* _Directions_:
Would you give the entries below again, precisely as they are written?

* _Working data_:
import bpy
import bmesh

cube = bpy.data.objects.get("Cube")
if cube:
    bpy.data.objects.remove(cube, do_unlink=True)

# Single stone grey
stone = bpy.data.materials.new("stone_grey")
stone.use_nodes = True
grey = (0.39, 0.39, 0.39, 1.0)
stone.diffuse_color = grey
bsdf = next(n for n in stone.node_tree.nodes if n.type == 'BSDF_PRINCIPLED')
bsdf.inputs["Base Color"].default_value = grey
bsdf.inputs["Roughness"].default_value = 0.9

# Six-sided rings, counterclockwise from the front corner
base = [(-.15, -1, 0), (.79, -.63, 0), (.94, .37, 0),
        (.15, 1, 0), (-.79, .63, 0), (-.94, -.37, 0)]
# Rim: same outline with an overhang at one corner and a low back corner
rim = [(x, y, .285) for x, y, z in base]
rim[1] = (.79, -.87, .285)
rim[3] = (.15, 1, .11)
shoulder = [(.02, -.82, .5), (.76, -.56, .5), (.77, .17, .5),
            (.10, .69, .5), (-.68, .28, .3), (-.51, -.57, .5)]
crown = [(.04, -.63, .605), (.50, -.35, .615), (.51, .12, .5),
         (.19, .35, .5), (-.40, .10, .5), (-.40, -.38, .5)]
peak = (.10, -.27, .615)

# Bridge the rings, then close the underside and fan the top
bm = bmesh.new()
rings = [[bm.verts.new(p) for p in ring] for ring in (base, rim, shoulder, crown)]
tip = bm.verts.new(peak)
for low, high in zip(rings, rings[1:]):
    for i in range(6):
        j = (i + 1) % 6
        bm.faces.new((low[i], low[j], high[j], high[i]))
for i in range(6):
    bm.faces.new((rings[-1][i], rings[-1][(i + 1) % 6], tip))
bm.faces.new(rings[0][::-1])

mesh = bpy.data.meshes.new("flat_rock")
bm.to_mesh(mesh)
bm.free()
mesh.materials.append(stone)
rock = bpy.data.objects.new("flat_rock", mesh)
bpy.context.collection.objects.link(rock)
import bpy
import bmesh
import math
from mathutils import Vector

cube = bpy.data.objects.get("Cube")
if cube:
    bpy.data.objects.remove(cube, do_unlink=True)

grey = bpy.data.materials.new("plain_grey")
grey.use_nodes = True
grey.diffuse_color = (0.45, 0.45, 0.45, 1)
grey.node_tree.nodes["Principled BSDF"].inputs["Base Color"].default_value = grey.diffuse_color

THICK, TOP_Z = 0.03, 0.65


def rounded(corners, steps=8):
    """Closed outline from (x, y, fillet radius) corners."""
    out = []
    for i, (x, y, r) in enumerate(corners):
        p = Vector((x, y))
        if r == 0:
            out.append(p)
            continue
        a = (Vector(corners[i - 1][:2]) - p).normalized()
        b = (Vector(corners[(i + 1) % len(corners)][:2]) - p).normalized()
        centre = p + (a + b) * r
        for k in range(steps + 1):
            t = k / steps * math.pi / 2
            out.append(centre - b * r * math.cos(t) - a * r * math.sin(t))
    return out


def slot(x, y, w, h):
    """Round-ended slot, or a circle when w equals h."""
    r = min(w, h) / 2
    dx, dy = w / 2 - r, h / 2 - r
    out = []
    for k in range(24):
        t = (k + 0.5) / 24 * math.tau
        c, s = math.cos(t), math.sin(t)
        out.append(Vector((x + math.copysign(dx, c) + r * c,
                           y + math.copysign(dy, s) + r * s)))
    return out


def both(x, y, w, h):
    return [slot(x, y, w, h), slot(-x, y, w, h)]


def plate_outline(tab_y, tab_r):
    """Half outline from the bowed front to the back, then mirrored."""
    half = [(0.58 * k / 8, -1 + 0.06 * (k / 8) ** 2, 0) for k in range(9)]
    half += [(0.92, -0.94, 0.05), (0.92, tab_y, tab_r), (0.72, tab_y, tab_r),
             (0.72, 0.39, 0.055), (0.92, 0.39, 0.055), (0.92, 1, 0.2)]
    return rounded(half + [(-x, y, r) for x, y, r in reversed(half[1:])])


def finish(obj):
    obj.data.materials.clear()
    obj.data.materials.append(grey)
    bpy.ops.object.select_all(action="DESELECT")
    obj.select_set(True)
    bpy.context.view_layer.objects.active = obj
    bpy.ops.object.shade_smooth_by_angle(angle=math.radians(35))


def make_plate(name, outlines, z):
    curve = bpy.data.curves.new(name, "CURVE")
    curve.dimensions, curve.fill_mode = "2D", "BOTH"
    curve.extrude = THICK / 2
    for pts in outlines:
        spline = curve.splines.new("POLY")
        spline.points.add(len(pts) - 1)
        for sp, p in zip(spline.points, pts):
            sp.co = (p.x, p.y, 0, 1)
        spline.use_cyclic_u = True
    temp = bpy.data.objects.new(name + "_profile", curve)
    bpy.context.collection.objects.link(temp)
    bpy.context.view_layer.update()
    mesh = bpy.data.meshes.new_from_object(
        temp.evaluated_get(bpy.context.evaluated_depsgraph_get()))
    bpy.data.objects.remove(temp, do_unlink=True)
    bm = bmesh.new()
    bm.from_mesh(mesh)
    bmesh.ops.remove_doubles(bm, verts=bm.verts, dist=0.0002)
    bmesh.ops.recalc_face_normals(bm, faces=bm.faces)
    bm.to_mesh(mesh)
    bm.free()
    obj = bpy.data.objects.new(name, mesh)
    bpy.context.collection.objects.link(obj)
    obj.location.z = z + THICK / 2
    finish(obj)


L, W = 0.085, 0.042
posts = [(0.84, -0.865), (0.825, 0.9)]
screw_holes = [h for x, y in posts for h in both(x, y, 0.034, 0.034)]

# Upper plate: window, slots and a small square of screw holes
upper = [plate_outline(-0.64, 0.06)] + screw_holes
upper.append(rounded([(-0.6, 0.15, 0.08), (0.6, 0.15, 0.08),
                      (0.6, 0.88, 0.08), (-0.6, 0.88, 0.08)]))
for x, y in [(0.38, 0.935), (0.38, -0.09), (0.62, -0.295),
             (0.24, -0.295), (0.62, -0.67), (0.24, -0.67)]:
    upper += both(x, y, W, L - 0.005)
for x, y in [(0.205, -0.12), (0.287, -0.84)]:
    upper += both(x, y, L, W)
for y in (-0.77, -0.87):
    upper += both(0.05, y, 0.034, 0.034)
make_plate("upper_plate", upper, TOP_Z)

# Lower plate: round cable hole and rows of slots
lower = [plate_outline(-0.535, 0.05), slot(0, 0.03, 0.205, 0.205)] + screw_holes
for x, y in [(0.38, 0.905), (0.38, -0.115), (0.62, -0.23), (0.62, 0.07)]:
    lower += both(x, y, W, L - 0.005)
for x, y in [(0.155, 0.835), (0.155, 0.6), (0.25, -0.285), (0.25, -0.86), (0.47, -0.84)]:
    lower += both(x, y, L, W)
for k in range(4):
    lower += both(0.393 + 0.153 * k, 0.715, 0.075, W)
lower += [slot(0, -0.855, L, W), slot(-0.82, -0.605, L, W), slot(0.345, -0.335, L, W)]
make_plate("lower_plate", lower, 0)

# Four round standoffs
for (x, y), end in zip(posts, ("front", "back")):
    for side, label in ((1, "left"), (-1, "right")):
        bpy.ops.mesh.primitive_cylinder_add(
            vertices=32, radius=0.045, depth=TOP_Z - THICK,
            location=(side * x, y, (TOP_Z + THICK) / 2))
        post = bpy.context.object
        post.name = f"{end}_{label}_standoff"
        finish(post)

* _The answer_:
import bpy
import bmesh

cube = bpy.data.objects.get("Cube")
if cube:
    bpy.data.objects.remove(cube, do_unlink=True)

# Single stone grey
stone = bpy.data.materials.new("stone_grey")
stone.use_nodes = True
grey = (0.39, 0.39, 0.39, 1.0)
stone.diffuse_color = grey
bsdf = next(n for n in stone.node_tree.nodes if n.type == 'BSDF_PRINCIPLED')
bsdf.inputs["Base Color"].default_value = grey
bsdf.inputs["Roughness"].default_value = 0.9

# Six-sided rings, counterclockwise from the front corner
base = [(-.15, -1, 0), (.79, -.63, 0), (.94, .37, 0),
        (.15, 1, 0), (-.79, .63, 0), (-.94, -.37, 0)]
# Rim: same outline with an overhang at one corner and a low back corner
rim = [(x, y, .285) for x, y, z in base]
rim[1] = (.79, -.87, .285)
rim[3] = (.15, 1, .11)
shoulder = [(.02, -.82, .5), (.76, -.56, .5), (.77, .17, .5),
            (.10, .69, .5), (-.68, .28, .3), (-.51, -.57, .5)]
crown = [(.04, -.63, .605), (.50, -.35, .615), (.51, .12, .5),
         (.19, .35, .5), (-.40, .10, .5), (-.40, -.38, .5)]
peak = (.10, -.27, .615)

# Bridge the rings, then close the underside and fan the top
bm = bmesh.new()
rings = [[bm.verts.new(p) for p in ring] for ring in (base, rim, shoulder, crown)]
tip = bm.verts.new(peak)
for low, high in zip(rings, rings[1:]):
    for i in range(6):
        j = (i + 1) % 6
        bm.faces.new((low[i], low[j], high[j], high[i]))
for i in range(6):
    bm.faces.new((rings[-1][i], rings[-1][(i + 1) % 6], tip))
bm.faces.new(rings[0][::-1])

mesh = bpy.data.meshes.new("flat_rock")
bm.to_mesh(mesh)
bm.free()
mesh.materials.append(stone)
rock = bpy.data.objects.new("flat_rock", mesh)
bpy.context.collection.objects.link(rock)
import bpy
import bmesh
import math
from mathutils import Vector

cube = bpy.data.objects.get("Cube")
if cube:
    bpy.data.objects.remove(cube, do_unlink=True)

grey = bpy.data.materials.new("plain_grey")
grey.use_nodes = True
grey.diffuse_color = (0.45, 0.45, 0.45, 1)
grey.node_tree.nodes["Principled BSDF"].inputs["Base Color"].default_value = grey.diffuse_color

THICK, TOP_Z = 0.03, 0.65


def rounded(corners, steps=8):
    """Closed outline from (x, y, fillet radius) corners."""
    out = []
    for i, (x, y, r) in enumerate(corners):
        p = Vector((x, y))
        if r == 0:
            out.append(p)
            continue
        a = (Vector(corners[i - 1][:2]) - p).normalized()
        b = (Vector(corners[(i + 1) % len(corners)][:2]) - p).normalized()
        centre = p + (a + b) * r
        for k in range(steps + 1):
            t = k / steps * math.pi / 2
            out.append(centre - b * r * math.cos(t) - a * r * math.sin(t))
    return out


def slot(x, y, w, h):
    """Round-ended slot, or a circle when w equals h."""
    r = min(w, h) / 2
    dx, dy = w / 2 - r, h / 2 - r
    out = []
    for k in range(24):
        t = (k + 0.5) / 24 * math.tau
        c, s = math.cos(t), math.sin(t)
        out.append(Vector((x + math.copysign(dx, c) + r * c,
                           y + math.copysign(dy, s) + r * s)))
    return out


def both(x, y, w, h):
    return [slot(x, y, w, h), slot(-x, y, w, h)]


def plate_outline(tab_y, tab_r):
    """Half outline from the bowed front to the back, then mirrored."""
    half = [(0.58 * k / 8, -1 + 0.06 * (k / 8) ** 2, 0) for k in range(9)]
    half += [(0.92, -0.94, 0.05), (0.92, tab_y, tab_r), (0.72, tab_y, tab_r),
             (0.72, 0.39, 0.055), (0.92, 0.39, 0.055), (0.92, 1, 0.2)]
    return rounded(half + [(-x, y, r) for x, y, r in reversed(half[1:])])


def finish(obj):
    obj.data.materials.clear()
    obj.data.materials.append(grey)
    bpy.ops.object.select_all(action="DESELECT")
    obj.select_set(True)
    bpy.context.view_layer.objects.active = obj
    bpy.ops.object.shade_smooth_by_angle(angle=math.radians(35))


def make_plate(name, outlines, z):
    curve = bpy.data.curves.new(name, "CURVE")
    curve.dimensions, curve.fill_mode = "2D", "BOTH"
    curve.extrude = THICK / 2
    for pts in outlines:
        spline = curve.splines.new("POLY")
        spline.points.add(len(pts) - 1)
        for sp, p in zip(spline.points, pts):
            sp.co = (p.x, p.y, 0, 1)
        spline.use_cyclic_u = True
    temp = bpy.data.objects.new(name + "_profile", curve)
    bpy.context.collection.objects.link(temp)
    bpy.context.view_layer.update()
    mesh = bpy.data.meshes.new_from_object(
        temp.evaluated_get(bpy.context.evaluated_depsgraph_get()))
    bpy.data.objects.remove(temp, do_unlink=True)
    bm = bmesh.new()
    bm.from_mesh(mesh)
    bmesh.ops.remove_doubles(bm, verts=bm.verts, dist=0.0002)
    bmesh.ops.recalc_face_normals(bm, faces=bm.faces)
    bm.to_mesh(mesh)
    bm.free()
    obj = bpy.data.objects.new(name, mesh)
    bpy.context.collection.objects.link(obj)
    obj.location.z = z + THICK / 2
    finish(obj)


L, W = 0.085, 0.042
posts = [(0.84, -0.865), (0.825, 0.9)]
screw_holes = [h for x, y in posts for h in both(x, y, 0.034, 0.034)]

# Upper plate: window, slots and a small square of screw holes
upper = [plate_outline(-0.64, 0.06)] + screw_holes
upper.append(rounded([(-0.6, 0.15, 0.08), (0.6, 0.15, 0.08),
                      (0.6, 0.88, 0.08), (-0.6, 0.88, 0.08)]))
for x, y in [(0.38, 0.935), (0.38, -0.09), (0.62, -0.295),
             (0.24, -0.295), (0.62, -0.67), (0.24, -0.67)]:
    upper += both(x, y, W, L - 0.005)
for x, y in [(0.205, -0.12), (0.287, -0.84)]:
    upper += both(x, y, L, W)
for y in (-0.77, -0.87):
    upper += both(0.05, y, 0.034, 0.034)
make_plate("upper_plate", upper, TOP_Z)

# Lower plate: round cable hole and rows of slots
lower = [plate_outline(-0.535, 0.05), slot(0, 0.03, 0.205, 0.205)] + screw_holes
for x, y in [(0.38, 0.905), (0.38, -0.115), (0.62, -0.23), (0.62, 0.07)]:
    lower += both(x, y, W, L - 0.005)
for x, y in [(0.155, 0.835), (0.155, 0.6), (0.25, -0.285), (0.25, -0.86), (0.47, -0.84)]:
    lower += both(x, y, L, W)
for k in range(4):
    lower += both(0.393 + 0.153 * k, 0.715, 0.075, W)
lower += [slot(0, -0.855, L, W), slot(-0.82, -0.605, L, W), slot(0.345, -0.335, L, W)]
make_plate("lower_plate", lower, 0)

# Four round standoffs
for (x, y), end in zip(posts, ("front", "back")):
    for side, label in ((1, "left"), (-1, "right")):
        bpy.ops.mesh.primitive_cylinder_add(
            vertices=32, radius=0.045, depth=TOP_Z - THICK,
            location=(side * x, y, (TOP_Z + THICK) / 2))
        post = bpy.context.object
        post.name = f"{end}_{label}_standoff"
        finish(post)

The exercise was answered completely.